--- START ---

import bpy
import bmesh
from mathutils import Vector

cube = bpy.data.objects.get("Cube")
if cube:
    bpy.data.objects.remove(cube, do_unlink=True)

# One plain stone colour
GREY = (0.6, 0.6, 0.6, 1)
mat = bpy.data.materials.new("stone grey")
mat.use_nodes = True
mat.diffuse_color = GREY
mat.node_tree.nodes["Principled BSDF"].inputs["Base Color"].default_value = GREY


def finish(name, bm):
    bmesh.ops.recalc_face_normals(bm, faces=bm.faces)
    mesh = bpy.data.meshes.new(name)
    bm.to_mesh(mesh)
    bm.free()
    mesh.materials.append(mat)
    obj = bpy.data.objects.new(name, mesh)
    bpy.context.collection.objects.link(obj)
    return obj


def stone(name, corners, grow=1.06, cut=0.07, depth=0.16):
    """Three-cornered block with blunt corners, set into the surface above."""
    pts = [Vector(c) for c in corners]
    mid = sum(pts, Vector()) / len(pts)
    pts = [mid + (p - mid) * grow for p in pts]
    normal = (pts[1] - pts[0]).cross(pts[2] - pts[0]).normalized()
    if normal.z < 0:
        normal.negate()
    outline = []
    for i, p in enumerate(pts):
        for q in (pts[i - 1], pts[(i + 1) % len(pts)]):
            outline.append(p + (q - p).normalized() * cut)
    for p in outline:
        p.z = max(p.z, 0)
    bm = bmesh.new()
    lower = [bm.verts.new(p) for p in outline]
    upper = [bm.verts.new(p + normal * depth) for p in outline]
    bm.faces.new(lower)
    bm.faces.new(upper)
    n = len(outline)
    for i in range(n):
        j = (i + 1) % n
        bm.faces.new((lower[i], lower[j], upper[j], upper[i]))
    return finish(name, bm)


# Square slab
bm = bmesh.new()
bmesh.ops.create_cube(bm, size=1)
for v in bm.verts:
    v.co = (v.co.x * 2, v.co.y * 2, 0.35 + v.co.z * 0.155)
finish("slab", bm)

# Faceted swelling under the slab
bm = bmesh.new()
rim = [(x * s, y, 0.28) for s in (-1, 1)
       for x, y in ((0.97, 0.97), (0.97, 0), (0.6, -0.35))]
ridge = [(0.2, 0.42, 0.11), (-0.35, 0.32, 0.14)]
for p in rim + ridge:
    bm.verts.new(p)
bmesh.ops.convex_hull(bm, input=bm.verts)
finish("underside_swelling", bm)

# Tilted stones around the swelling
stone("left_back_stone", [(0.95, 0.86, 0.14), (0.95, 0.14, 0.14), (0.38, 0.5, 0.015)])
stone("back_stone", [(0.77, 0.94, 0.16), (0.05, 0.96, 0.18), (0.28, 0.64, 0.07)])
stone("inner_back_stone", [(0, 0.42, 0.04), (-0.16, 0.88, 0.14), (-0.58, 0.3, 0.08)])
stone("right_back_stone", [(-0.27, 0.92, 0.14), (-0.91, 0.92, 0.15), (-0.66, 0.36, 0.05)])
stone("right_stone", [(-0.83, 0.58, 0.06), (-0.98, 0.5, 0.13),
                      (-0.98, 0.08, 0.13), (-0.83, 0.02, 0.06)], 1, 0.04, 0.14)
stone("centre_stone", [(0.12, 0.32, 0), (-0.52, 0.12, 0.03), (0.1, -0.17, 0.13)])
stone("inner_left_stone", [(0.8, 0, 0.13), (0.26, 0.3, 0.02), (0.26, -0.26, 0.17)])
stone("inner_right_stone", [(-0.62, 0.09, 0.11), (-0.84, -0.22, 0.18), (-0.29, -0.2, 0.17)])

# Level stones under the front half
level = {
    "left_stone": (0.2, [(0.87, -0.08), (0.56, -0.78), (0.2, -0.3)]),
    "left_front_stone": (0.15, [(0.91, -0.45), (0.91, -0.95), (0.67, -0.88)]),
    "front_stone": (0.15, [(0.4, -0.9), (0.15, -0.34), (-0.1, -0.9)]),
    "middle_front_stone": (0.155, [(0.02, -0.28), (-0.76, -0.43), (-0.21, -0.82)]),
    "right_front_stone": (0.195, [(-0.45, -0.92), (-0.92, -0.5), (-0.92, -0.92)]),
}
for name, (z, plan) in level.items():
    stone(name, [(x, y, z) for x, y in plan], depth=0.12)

--- END ---

Give the records above again, word for word.

import bpy
import bmesh
from mathutils import Vector

cube = bpy.data.objects.get("Cube")
if cube:
    bpy.data.objects.remove(cube, do_unlink=True)

# One plain stone colour
GREY = (0.6, 0.6, 0.6, 1)
mat = bpy.data.materials.new("stone grey")
mat.use_nodes = True
mat.diffuse_color = GREY
mat.node_tree.nodes["Principled BSDF"].inputs["Base Color"].default_value = GREY


def finish(name, bm):
    bmesh.ops.recalc_face_normals(bm, faces=bm.faces)
    mesh = bpy.data.meshes.new(name)
    bm.to_mesh(mesh)
    bm.free()
    mesh.materials.append(mat)
    obj = bpy.data.objects.new(name, mesh)
    bpy.context.collection.objects.link(obj)
    return obj


def stone(name, corners, grow=1.06, cut=0.07, depth=0.16):
    """Three-cornered block with blunt corners, set into the surface above."""
    pts = [Vector(c) for c in corners]
    mid = sum(pts, Vector()) / len(pts)
    pts = [mid + (p - mid) * grow for p in pts]
    normal = (pts[1] - pts[0]).cross(pts[2] - pts[0]).normalized()
    if normal.z < 0:
        normal.negate()
    outline = []
    for i, p in enumerate(pts):
        for q in (pts[i - 1], pts[(i + 1) % len(pts)]):
            outline.append(p + (q - p).normalized() * cut)
    for p in outline:
        p.z = max(p.z, 0)
    bm = bmesh.new()
    lower = [bm.verts.new(p) for p in outline]
    upper = [bm.verts.new(p + normal * depth) for p in outline]
    bm.faces.new(lower)
    bm.faces.new(upper)
    n = len(outline)
    for i in range(n):
        j = (i + 1) % n
        bm.faces.new((lower[i], lower[j], upper[j], upper[i]))
    return finish(name, bm)


# Square slab
bm = bmesh.new()
bmesh.ops.create_cube(bm, size=1)
for v in bm.verts:
    v.co = (v.co.x * 2, v.co.y * 2, 0.35 + v.co.z * 0.155)
finish("slab", bm)

# Faceted swelling under the slab
bm = bmesh.new()
rim = [(x * s, y, 0.28) for s in (-1, 1)
       for x, y in ((0.97, 0.97), (0.97, 0), (0.6, -0.35))]
ridge = [(0.2, 0.42, 0.11), (-0.35, 0.32, 0.14)]
for p in rim + ridge:
    bm.verts.new(p)
bmesh.ops.convex_hull(bm, input=bm.verts)
finish("underside_swelling", bm)

# Tilted stones around the swelling
stone("left_back_stone", [(0.95, 0.86, 0.14), (0.95, 0.14, 0.14), (0.38, 0.5, 0.015)])
stone("back_stone", [(0.77, 0.94, 0.16), (0.05, 0.96, 0.18), (0.28, 0.64, 0.07)])
stone("inner_back_stone", [(0, 0.42, 0.04), (-0.16, 0.88, 0.14), (-0.58, 0.3, 0.08)])
stone("right_back_stone", [(-0.27, 0.92, 0.14), (-0.91, 0.92, 0.15), (-0.66, 0.36, 0.05)])
stone("right_stone", [(-0.83, 0.58, 0.06), (-0.98, 0.5, 0.13),
                      (-0.98, 0.08, 0.13), (-0.83, 0.02, 0.06)], 1, 0.04, 0.14)
stone("centre_stone", [(0.12, 0.32, 0), (-0.52, 0.12, 0.03), (0.1, -0.17, 0.13)])
stone("inner_left_stone", [(0.8, 0, 0.13), (0.26, 0.3, 0.02), (0.26, -0.26, 0.17)])
stone("inner_right_stone", [(-0.62, 0.09, 0.11), (-0.84, -0.22, 0.18), (-0.29, -0.2, 0.17)])

# Level stones under the front half
level = {
    "left_stone": (0.2, [(0.87, -0.08), (0.56, -0.78), (0.2, -0.3)]),
    "left_front_stone": (0.15, [(0.91, -0.45), (0.91, -0.95), (0.67, -0.88)]),
    "front_stone": (0.15, [(0.4, -0.9), (0.15, -0.34), (-0.1, -0.9)]),
    "middle_front_stone": (0.155, [(0.02, -0.28), (-0.76, -0.43), (-0.21, -0.82)]),
    "right_front_stone": (0.195, [(-0.45, -0.92), (-0.92, -0.5), (-0.92, -0.92)]),
}
for name, (z, plan) in level.items():
    stone(name, [(x, y, z) for x, y in plan], depth=0.12)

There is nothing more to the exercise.